_Task objective_
Find the lines of data that contain the string "bmesh", then list them.

_Data to process_
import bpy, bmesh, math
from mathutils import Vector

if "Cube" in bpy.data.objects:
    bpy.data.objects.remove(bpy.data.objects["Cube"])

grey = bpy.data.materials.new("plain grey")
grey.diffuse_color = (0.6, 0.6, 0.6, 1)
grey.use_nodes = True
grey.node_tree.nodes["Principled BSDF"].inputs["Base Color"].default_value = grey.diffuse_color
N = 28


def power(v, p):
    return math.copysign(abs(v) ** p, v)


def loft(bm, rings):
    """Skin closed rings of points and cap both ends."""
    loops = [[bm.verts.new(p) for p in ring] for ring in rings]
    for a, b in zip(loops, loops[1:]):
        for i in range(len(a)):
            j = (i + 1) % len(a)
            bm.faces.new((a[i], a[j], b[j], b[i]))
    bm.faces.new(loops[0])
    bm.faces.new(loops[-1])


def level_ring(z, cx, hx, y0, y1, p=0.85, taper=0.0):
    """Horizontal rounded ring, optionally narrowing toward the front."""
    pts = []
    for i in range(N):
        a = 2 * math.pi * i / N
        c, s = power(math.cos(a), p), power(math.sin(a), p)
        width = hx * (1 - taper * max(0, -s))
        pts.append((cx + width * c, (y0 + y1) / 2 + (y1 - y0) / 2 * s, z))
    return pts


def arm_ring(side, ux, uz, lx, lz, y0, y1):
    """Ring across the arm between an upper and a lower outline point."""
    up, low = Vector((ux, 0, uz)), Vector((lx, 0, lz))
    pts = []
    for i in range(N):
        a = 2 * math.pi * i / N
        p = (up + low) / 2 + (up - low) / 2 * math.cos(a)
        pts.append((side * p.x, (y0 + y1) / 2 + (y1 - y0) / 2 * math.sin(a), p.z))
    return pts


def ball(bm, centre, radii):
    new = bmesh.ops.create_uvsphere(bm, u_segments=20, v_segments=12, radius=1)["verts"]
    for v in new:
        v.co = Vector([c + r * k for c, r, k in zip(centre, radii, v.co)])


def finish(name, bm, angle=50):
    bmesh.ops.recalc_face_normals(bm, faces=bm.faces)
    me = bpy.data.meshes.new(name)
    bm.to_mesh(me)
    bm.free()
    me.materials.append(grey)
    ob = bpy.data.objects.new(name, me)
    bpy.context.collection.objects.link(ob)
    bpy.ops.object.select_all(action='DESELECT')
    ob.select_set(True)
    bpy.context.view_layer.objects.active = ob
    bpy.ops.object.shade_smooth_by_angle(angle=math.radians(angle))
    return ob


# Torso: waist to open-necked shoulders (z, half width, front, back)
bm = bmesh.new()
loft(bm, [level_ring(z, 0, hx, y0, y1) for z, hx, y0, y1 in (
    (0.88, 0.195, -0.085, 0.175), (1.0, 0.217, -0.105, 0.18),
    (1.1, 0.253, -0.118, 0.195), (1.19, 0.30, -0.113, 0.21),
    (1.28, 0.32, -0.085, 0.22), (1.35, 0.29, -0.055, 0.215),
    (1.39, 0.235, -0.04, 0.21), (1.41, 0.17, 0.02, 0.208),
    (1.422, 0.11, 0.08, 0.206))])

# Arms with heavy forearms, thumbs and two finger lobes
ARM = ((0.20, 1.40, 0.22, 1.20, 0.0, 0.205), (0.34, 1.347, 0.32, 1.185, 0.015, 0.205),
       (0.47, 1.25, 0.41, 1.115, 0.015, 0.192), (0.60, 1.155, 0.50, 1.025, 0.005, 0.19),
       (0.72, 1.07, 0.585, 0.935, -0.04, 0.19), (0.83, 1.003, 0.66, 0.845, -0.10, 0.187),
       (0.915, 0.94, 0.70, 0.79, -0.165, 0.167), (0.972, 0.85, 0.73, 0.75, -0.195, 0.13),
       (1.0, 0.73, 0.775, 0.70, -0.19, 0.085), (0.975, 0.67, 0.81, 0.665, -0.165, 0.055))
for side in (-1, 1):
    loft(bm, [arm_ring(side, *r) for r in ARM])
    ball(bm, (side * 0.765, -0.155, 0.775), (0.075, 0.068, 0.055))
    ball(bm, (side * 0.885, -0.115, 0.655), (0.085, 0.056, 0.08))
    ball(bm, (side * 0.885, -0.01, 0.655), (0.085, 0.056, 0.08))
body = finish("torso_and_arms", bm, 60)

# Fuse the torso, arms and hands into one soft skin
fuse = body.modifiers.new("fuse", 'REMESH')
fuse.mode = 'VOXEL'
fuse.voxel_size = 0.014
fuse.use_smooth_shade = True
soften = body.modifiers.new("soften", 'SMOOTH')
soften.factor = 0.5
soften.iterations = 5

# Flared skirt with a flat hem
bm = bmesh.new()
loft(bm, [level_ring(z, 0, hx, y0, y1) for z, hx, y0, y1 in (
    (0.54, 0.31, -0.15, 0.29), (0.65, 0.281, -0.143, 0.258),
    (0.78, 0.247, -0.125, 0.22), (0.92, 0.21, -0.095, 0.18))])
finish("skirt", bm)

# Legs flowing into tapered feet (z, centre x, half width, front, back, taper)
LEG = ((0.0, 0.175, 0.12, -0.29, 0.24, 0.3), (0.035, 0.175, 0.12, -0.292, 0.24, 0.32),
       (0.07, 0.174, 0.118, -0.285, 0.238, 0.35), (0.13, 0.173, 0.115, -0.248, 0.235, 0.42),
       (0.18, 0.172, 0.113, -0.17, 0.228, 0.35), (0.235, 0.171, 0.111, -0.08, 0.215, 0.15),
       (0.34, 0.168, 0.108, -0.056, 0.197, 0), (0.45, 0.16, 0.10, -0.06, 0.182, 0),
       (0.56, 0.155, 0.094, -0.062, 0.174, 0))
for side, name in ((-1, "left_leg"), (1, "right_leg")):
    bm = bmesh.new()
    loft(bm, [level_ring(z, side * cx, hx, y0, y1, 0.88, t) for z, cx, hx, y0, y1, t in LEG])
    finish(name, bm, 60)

_The answer_
import bpy, bmesh, math
    new = bmesh.ops.create_uvsphere(bm, u_segments=20, v_segments=12, radius=1)["verts"]
    bmesh.ops.recalc_face_normals(bm, faces=bm.faces)
bm = bmesh.new()
bm = bmesh.new()
    bm = bmesh.new()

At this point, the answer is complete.